Harold and Maude


Here is the very definition of a cult movie. When it was released neither the reviews nor the box office were very good. But the people who did like the film, loved the film. Its reputation grew over the years and now it has made many lists of the 100 Best Comedies, or best romances, or even best movies of all time. I guess it’s also a great example of movies the world was just not ready for yet, like Bonnie and Clyde or 2001: A Space Odyssey. The idea of a teenager (Bud Cort was 23, but he has never looked much older than a teen) falling in love and going to bed with a 79-year-old woman was repulsive to some people. Probably still is, to some, but I think most of us are a lot more accepting now. Even though the scene of the two of them in bed was about as tame as it could possibly be—if they had been any further apart they would not have both been in her railroad car—it was startling.
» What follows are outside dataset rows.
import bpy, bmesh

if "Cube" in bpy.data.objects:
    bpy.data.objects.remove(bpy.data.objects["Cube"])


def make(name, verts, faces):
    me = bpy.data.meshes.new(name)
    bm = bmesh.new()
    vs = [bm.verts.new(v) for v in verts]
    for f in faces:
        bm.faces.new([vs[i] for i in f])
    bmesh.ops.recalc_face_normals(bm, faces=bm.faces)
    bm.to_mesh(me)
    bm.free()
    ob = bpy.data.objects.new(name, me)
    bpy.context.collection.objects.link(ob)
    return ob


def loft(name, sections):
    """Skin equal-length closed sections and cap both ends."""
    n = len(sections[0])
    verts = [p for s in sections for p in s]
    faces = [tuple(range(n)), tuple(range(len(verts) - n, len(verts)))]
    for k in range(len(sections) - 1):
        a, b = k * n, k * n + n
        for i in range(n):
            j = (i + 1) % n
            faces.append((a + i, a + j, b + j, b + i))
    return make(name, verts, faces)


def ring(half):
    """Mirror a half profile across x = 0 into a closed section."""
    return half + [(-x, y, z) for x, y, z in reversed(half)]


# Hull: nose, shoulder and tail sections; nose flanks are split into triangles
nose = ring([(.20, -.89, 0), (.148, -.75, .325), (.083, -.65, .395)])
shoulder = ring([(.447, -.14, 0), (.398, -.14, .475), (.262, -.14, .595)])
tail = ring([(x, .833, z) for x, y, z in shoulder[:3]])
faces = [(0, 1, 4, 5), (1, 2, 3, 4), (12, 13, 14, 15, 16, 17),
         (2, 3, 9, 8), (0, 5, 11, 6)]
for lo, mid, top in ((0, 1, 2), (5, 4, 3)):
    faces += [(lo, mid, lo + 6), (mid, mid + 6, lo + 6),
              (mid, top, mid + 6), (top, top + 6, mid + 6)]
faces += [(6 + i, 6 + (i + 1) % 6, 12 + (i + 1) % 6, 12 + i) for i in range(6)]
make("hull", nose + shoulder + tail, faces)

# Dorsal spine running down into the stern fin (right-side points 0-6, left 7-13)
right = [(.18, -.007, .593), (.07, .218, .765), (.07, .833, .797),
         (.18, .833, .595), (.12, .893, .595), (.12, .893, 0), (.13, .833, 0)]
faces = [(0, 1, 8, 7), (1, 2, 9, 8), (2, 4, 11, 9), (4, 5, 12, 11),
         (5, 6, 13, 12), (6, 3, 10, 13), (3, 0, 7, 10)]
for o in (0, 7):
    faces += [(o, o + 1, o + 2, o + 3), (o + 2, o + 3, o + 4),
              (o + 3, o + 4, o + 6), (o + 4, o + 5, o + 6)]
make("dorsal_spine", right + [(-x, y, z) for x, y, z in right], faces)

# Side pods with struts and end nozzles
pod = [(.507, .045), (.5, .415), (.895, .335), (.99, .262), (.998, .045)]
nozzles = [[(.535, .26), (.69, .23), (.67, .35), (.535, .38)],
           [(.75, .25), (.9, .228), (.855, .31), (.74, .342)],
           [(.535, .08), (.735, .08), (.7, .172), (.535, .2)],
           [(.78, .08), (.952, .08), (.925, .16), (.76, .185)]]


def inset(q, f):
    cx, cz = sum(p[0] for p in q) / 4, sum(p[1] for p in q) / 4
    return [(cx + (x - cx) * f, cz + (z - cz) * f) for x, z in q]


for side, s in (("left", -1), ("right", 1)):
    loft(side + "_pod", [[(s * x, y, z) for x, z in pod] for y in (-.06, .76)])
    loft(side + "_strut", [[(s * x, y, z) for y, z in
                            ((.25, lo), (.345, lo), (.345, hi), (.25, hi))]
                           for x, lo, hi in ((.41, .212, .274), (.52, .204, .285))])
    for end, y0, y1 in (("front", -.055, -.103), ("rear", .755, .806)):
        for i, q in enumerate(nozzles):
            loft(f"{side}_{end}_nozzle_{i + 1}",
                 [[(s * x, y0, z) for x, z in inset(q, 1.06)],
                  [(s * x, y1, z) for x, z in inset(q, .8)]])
Before this and her Oscar-winning performance in Rosemary’s Baby Ruth Gordon was a fairly obscure actress with huge gaps in her career. Those movies really put her on the map. But I didn’t know that she was mostly a writer. She was nominated for Best Screenplay, along with her husband, Garson Kanin, three times!
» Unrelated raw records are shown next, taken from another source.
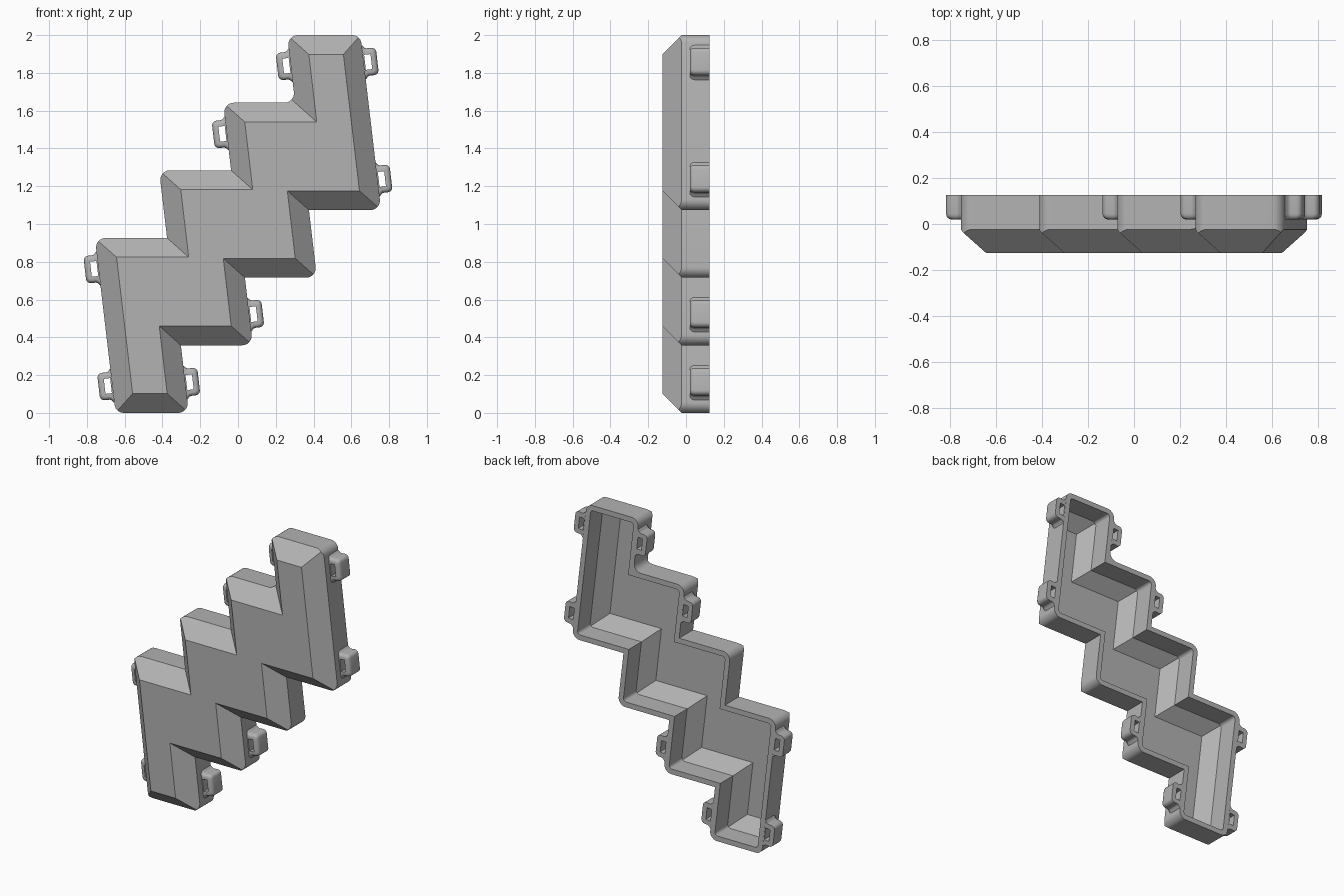
import bpy, bmesh, math
from mathutils import Vector

cube = bpy.data.objects.get("Cube")
if cube:
    bpy.data.objects.remove(cube)

grey = bpy.data.materials.new("mid grey")
grey.use_nodes = True
GREY = (0.45, 0.45, 0.45, 1)
grey.diffuse_color = GREY
grey.node_tree.nodes["Principled BSDF"].inputs["Base Color"].default_value = GREY

BACK, FRONT, CHAMFER, WALL = 0.125, -0.125, 0.102, 0.035
LEAN = Vector((-0.117, 1)).normalized()       # direction of the slanted walls


def turn(p):
    """Half turn about the middle of the model."""
    return Vector((-p[0], 2 - p[1]))


def offset(pts, d):
    """Move every edge of a counter-clockwise outline outwards by d."""
    out = []
    for i, p in enumerate(pts):
        a = (p - pts[i - 1]).normalized()
        b = (pts[(i + 1) % len(pts)] - p).normalized()
        na, nb = Vector((a.y, -a.x)), Vector((b.y, -b.x))
        out.append(p + (na + nb) * d / (1 + na.dot(nb)))
    return out


def round_corners(pts, radii, steps=7):
    out = []
    for i, p in enumerate(pts):
        r = radii[i]
        if not r:
            out.append(p)
            continue
        a = (pts[i - 1] - p).normalized()
        b = (pts[(i + 1) % len(pts)] - p).normalized()
        half = a.angle(b) / 2
        centre = p + (a + b).normalized() * r / math.sin(half)
        start = p + a * r / math.tan(half) - centre
        end = p + b * r / math.tan(half) - centre
        sweep = math.pi - 2 * half
        for k in range(steps + 1):
            t = k / steps
            arc = start * math.sin((1 - t) * sweep) + end * math.sin(t * sweep)
            out.append(centre + arc / math.sin(sweep))
    return out


def loft(name, rings):
    """Closed solid through (outline, y) rings of equal point count."""
    bm = bmesh.new()
    loops = [[bm.verts.new((p[0], y, p[1])) for p in pts] for pts, y in rings]
    for low, high in zip(loops, loops[1:]):
        for i in range(len(low)):
            bm.faces.new((low[i - 1], low[i], high[i], high[i - 1]))
    bm.faces.new(loops[0])
    bm.faces.new(loops[-1])
    bmesh.ops.recalc_face_normals(bm, faces=bm.faces)
    mesh = bpy.data.meshes.new(name)
    bm.to_mesh(mesh)
    bm.free()
    mesh.materials.append(grey)
    obj = bpy.data.objects.new(name, mesh)
    bpy.context.collection.objects.link(obj)
    return obj


def select(obj):
    bpy.ops.object.select_all(action="DESELECT")
    obj.select_set(True)
    bpy.context.view_layer.objects.active = obj


def combine(obj, tool, operation):
    mod = obj.modifiers.new("combine", "BOOLEAN")
    mod.operation, mod.object, mod.solver = operation, tool, "EXACT"
    select(obj)
    bpy.ops.object.modifier_apply(modifier=mod.name)
    bpy.data.objects.remove(tool)


# Stepped outline of the front panel: lower half, then its half turn
half = [Vector((-0.558, 0.102))]
for i in range(3):
    half += [Vector((-0.375 + 0.339 * i, 0.102 + 0.358 * i)),
             Vector((-0.417 + 0.339 * i, 0.46 + 0.358 * i))]
half.append(Vector((0.643, 1.176)))
panel = half + [turn(p) for p in half]
CONVEX = [i in (0, 1, 3, 5, 7) for i in range(8)] * 2


def chamfered_solid(name, inset, front_y, back_y, radii):
    """Rounded prism whose front edge is cut by a sharp mitred 45 degree slope."""
    base = -inset * (math.sqrt(2) - 1)
    prism = round_corners(offset(panel, CHAMFER - inset), radii)
    solid = loft(name, [(prism, FRONT - 0.1), (prism, back_y)])
    reach = back_y + 0.02 - front_y
    slope = loft("slope", [(offset(panel, base), front_y),
                           (offset(panel, base + reach), front_y + reach)])
    combine(solid, slope, "INTERSECT")
    return solid


# Hollow tray, open at the back; one inner corner carries a fillet
outer_radii = [0.05 if c else 0 for c in CONVEX]
outer_radii[10] = 0.05
inner_radii = [0.02 if c else 0 for c in CONVEX]
tray = chamfered_solid("stepped_tray", 0, FRONT, BACK, outer_radii)
cavity = chamfered_solid("cavity", WALL, FRONT + WALL, BACK + 0.05, inner_radii)
combine(tray, cavity, "DIFFERENCE")
parts = [tray]

# Lug profile: u points away from the wall, v runs along it
lug_side = [Vector(p) for p in ((0, -0.092), (0.016, -0.073), (0.072, -0.073))]
lug_outline = lug_side + [Vector((p.x, -p.y)) for p in reversed(lug_side)]
lug_outline = round_corners(lug_outline, [0, 0.02, 0.025, 0.025, 0.02, 0], 5)
slot = [Vector(p) for p in ((0.006, -0.04), (0.04, -0.04), (0.04, 0.04), (0.006, 0.04))]
out_dir = Vector((LEAN.y, -LEAN.x))


def add_lug(name, corner, z, turned):
    """Slotted lug on the slanted right-hand wall that passes by a panel corner."""
    origin = corner + out_dir * CHAMFER
    origin = origin + LEAN * (z - origin.y) / LEAN.y

    def place(pts, su=1, sv=1):
        world = [origin + out_dir * p.x * su + LEAN * p.y * sv for p in pts]
        return [turn(p) for p in world] if turned else world

    rings = [(place(lug_outline), BACK)]
    for k in range(5):                        # rounded front edge
        a = math.pi / 2 * k / 4
        s = 1 - math.cos(a)
        rings.append((place(lug_outline, 1 - 0.3 * s, 1 - 0.25 * s),
                      0.045 - 0.025 * math.sin(a)))
    lug = loft(name, rings)
    hole = loft("hole", [(place(slot), -0.05), (place(slot), BACK + 0.05)])
    combine(lug, hole, "DIFFERENCE")
    parts.append(lug)


# Four lugs on the right walls and their half turns on the left
for n, (corner, z) in enumerate(((1, 0.16), (3, 0.52), (7, 1.235), (7, 1.855)), 1):
    add_lug(f"right_lug_{n}", panel[corner], z, False)
    add_lug(f"left_lug_{n}", panel[corner], z, True)

for part in parts:
    select(part)
    bpy.ops.object.shade_smooth_by_angle(angle=math.radians(30))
As for myself, while I really like it I can’t say I’m one of those who goes gaga over it. I found that on a recent viewing I didn’t like Maude quite as much as I did in the past. I applaud her determination to live life to the fullest, and her ability to bring death-obsessed Harold out of his shell. But she also felt that no rules applied to her. I wonder how she made it to age 79, since she seems to have no regard for her own safety or that of others.
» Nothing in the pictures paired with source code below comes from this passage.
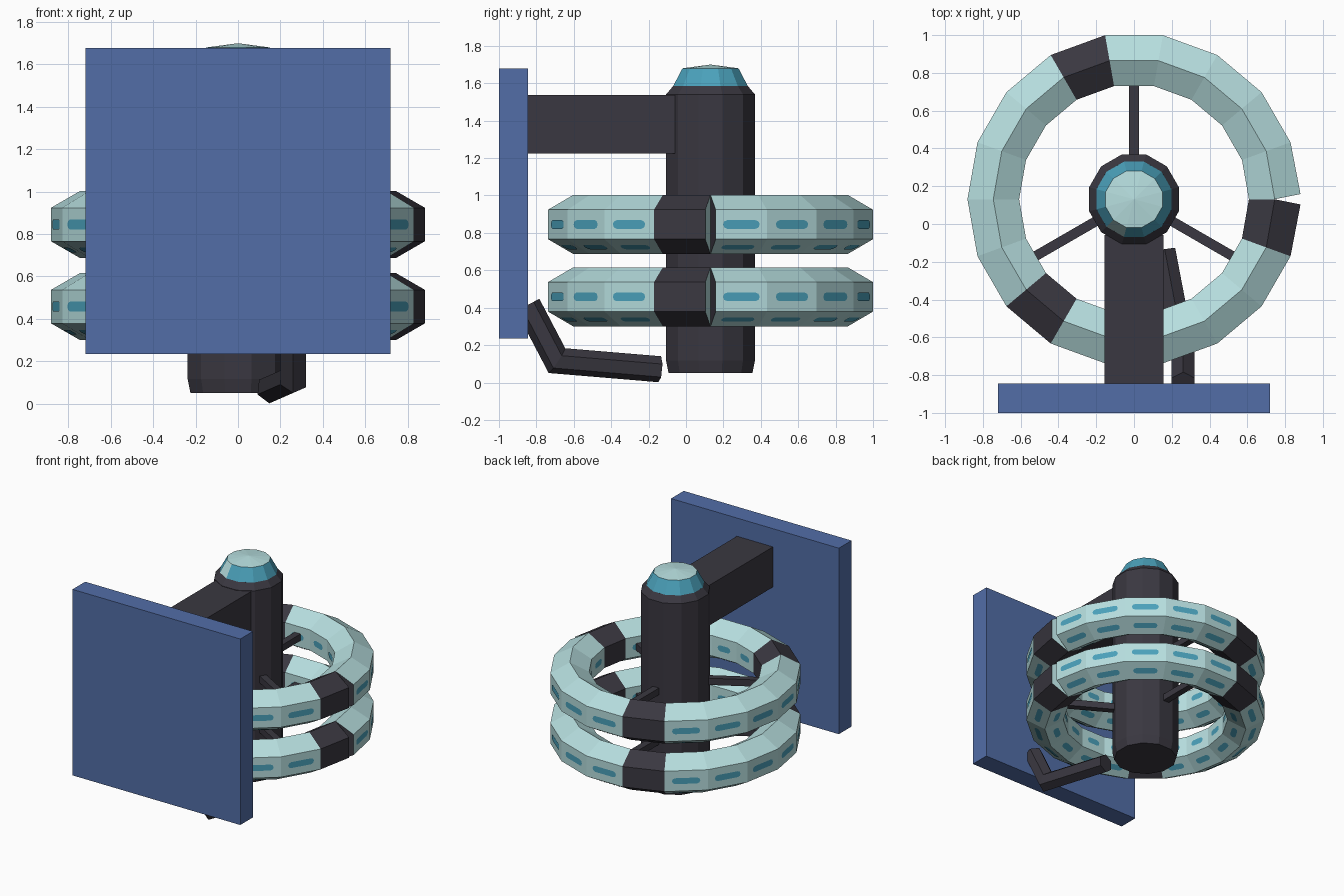
import bpy, bmesh, math
from mathutils import Vector

if "Cube" in bpy.data.objects:
    bpy.data.objects.remove(bpy.data.objects["Cube"])

CY = 0.131  # column axis sits behind the origin


def material(name, rgb):
    m = bpy.data.materials.new(name)
    m.diffuse_color = (*rgb, 1)
    m.use_nodes = True
    m.node_tree.nodes["Principled BSDF"].inputs["Base Color"].default_value = m.diffuse_color
    return m


BLUE = material("panel blue", (0.085, 0.155, 0.39))
DARK = material("dark metal", (0.042, 0.039, 0.052))
PALE = material("pale aqua", (0.47, 0.73, 0.735))
TEAL = material("bright teal", (0.07, 0.36, 0.50))


def finish(bm, name, mats, normals=True):
    if normals:
        bmesh.ops.recalc_face_normals(bm, faces=bm.faces)
    me = bpy.data.meshes.new(name)
    bm.to_mesh(me)
    bm.free()
    for m in mats:
        me.materials.append(m)
    ob = bpy.data.objects.new(name, me)
    bpy.context.collection.objects.link(ob)
    return ob


def box(name, lo, hi, mat):
    bm = bmesh.new()
    bmesh.ops.create_cube(bm, size=1)
    for v in bm.verts:
        v.co = Vector([lo[i] + (v.co[i] + 0.5) * (hi[i] - lo[i]) for i in range(3)])
    return finish(bm, name, [mat])


def skin(bm, loops):
    """Join matching vertex loops with quads."""
    n = len(loops[0])
    return [bm.faces.new((a[k], a[(k + 1) % n], b[(k + 1) % n], b[k]))
            for a, b in zip(loops, loops[1:]) for k in range(n)]


def turned(bm, profile, n=12):
    """Twelve-sided loops about the column axis, flats facing the axes."""
    loops = []
    for r, z in profile:
        angs = [math.radians((k + 0.5) * 360 / n) for k in range(n)]
        loops.append([bm.verts.new((r * math.cos(a), CY + r * math.sin(a), z)) for a in angs])
    return loops


# Front panel and the arm carrying it
box("front_panel", (-0.72, -1.0, 0.235), (0.72, -0.845, 1.678), BLUE)
box("support_arm", (-0.155, -0.846, 1.225), (0.155, -0.059, 1.537), DARK)

# Central column with chamfered ends
bm = bmesh.new()
loops = turned(bm, [(0.232, 0.05), (0.246, 0.117), (0.246, 1.54), (0.206, 1.586)])
skin(bm, loops)
bm.faces.new(loops[0])
bm.faces.new(loops[-1])
finish(bm, "column", [DARK])

# Lamp cap: teal sides with one pale facet, shallow pale cone on top
bm = bmesh.new()
loops = turned(bm, [(0.207, 1.584), (0.155, 1.68)])
for f in skin(bm, loops):
    d = f.calc_center_median()
    ang = math.degrees(math.atan2(d.y - CY, d.x)) % 360
    f.material_index = 1 if abs(ang - 240) < 5 else 0
tip = bm.verts.new((0, CY, 1.70))
for k in range(12):
    bm.faces.new((loops[1][k], loops[1][(k + 1) % 12], tip)).material_index = 1
bm.faces.new(loops[0])
finish(bm, "lamp_cap", [TEAL, PALE])

# Rings: hexagonal tube in 18 segments
RING_R, TUBE_R, SEGS = 0.745, 0.158, 18
BLACK_SEGS = (5, 11, 17)
GAP = math.radians(1.8)


def ring_point(i, k, z0):
    p = math.radians(30 + 60 * k)
    a = math.radians(20 * i)
    if k % 6 in (0, 5):  # outer corners open a small notch at the seam
        a += GAP if i == 0 else -GAP if i == SEGS else 0
    r = RING_R + TUBE_R * math.cos(p)
    return Vector((r * math.cos(a), CY + r * math.sin(a), z0 + TUBE_R * math.sin(p)))


def dash(bm, quad, length, height):
    """Thin stadium-shaped plate just above a ring facet."""
    a0, b0, b1, a1 = quad
    c = sum(quad, Vector()) / 4
    u = ((a1 + b1) - (a0 + b0)).normalized()
    v = (b0 + b1 - a0 - a1).normalized()
    n = u.cross(v).normalized()
    if n.dot(c - bm_center(c)) < 0:
        n.negate()
        v.negate()
    h = height / 2
    pts = []
    for side, start in ((1, -90), (-1, 90)):
        for s in range(5):
            t = math.radians(start + 45 * s)
            pts.append(c + n * 0.003 + u * (side * (length / 2 - h) + h * math.cos(t)) + v * h * math.sin(t))
    bm.faces.new([bm.verts.new(p) for p in pts])


def bm_center(c):
    """Nearest point on the ring centre line."""
    flat = Vector((c.x, c.y - CY, 0)).normalized() * RING_R
    return Vector((flat.x, flat.y + CY, dash_z))


for label, z0 in (("upper", 0.845), ("lower", 0.458)):
    dash_z = z0
    bm = bmesh.new()
    loops = [[bm.verts.new(ring_point(i, k, z0)) for k in range(6)] for i in range(SEGS + 1)]
    for j, f in enumerate(skin(bm, loops)):
        f.material_index = 1 if j // 6 in BLACK_SEGS else 0
    for loop, mi in ((loops[0], 1), (loops[-1], 0)):  # notch walls
        bm.faces.new([loop[k] for k in (5, 0, 1, 4)]).material_index = mi
    bmesh.ops.remove_doubles(bm, verts=bm.verts, dist=0.001)
    finish(bm, label + "_ring", [PALE, DARK])

    # Teal dashes on the vertical and downward facets of pale segments
    bm = bmesh.new()
    for i in range(SEGS):
        if i in BLACK_SEGS:
            continue
        for k, length in ((2, 0.11), (3, 0.125), (4, 0.18), (5, 0.2)):
            quad = [ring_point(i, k, z0), ring_point(i, k + 1, z0),
                    ring_point(i + 1, k + 1, z0), ring_point(i + 1, k, z0)]
            dash(bm, quad, length, 0.046)
    finish(bm, label + "_ring_dashes", [TEAL], normals=False)

    # Three spokes to the column
    for s, deg in enumerate((90, 210, 330)):
        ob = box(f"{label}_spoke_{s + 1}", (0.2, -0.026, -0.026), (0.63, 0.026, 0.026), DARK)
        ob.location = (0, CY, z0)
        ob.rotation_euler.z = math.radians(deg)

# Bent six-sided pipe under the panel
path = [Vector(p) for p in ((0.26, -0.846, 0.415), (0.26, -0.69, 0.117), (0.155, -0.14, 0.071))]
dirs = [(path[1] - path[0]).normalized(), (path[2] - path[1]).normalized()]
side = Vector((1, 0, 0))
bm = bmesh.new()
base = []
up = dirs[0].cross(side).normalized()
for k in range(6):
    t = math.radians(30 + 60 * k)
    base.append(path[0] + 0.07 * (side * math.cos(t) + up * math.sin(t)))
miter = (dirs[0] + dirs[1]).normalized()
rows = [base]
for d, p, n in ((dirs[0], path[1], miter), (dirs[1], path[2], dirs[1])):
    rows.append([q + d * ((p - q).dot(n) / d.dot(n)) for q in rows[-1]])
loops = [[bm.verts.new(q) for q in row] for row in rows]
skin(bm, loops)
bm.faces.new(loops[0])
bm.faces.new(loops[-1])
finish(bm, "bent_pipe", [DARK])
I liked Harold quite a lot, though. His phony suicides were hilarious. And Vivian Pickles was the perfect overbearing mother. I really enjoyed the Bay Area settings, places I knew and loved when this film was made, like the Sutro Baths ruins, and the anarchic junk sculptures that used to exist on the Berkeley salt flats. And Harold had what was one of the coolest cars ever built: A Jaguar XK-E squared off in the back to look like a hearse. Too bad it was destroyed. It ought to be in a place like the Peterson Museum in Los Angeles.